* TASK ITEM
Retype each entry. Leave nothing out.

* Saved entries

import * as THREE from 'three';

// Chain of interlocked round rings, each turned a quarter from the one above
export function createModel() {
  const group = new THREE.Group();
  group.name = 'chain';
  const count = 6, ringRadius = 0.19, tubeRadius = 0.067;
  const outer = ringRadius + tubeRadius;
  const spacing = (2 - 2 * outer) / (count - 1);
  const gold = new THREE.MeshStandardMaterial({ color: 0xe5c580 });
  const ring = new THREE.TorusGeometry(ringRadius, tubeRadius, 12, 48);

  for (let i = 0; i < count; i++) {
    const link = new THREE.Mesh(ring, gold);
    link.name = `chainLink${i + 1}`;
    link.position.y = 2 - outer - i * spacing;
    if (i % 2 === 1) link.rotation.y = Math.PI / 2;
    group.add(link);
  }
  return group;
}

* OUTPUT BELOW
import * as THREE from 'three';

// Chain of interlocked round rings, each turned a quarter from the one above
export function createModel() {
  const group = new THREE.Group();
  group.name = 'chain';
  const count = 6, ringRadius = 0.19, tubeRadius = 0.067;
  const outer = ringRadius + tubeRadius;
  const spacing = (2 - 2 * outer) / (count - 1);
  const gold = new THREE.MeshStandardMaterial({ color: 0xe5c580 });
  const ring = new THREE.TorusGeometry(ringRadius, tubeRadius, 12, 48);

  for (let i = 0; i < count; i++) {
    const link = new THREE.Mesh(ring, gold);
    link.name = `chainLink${i + 1}`;
    link.position.y = 2 - outer - i * spacing;
    if (i % 2 === 1) link.rotation.y = Math.PI / 2;
    group.add(link);
  }
  return group;
}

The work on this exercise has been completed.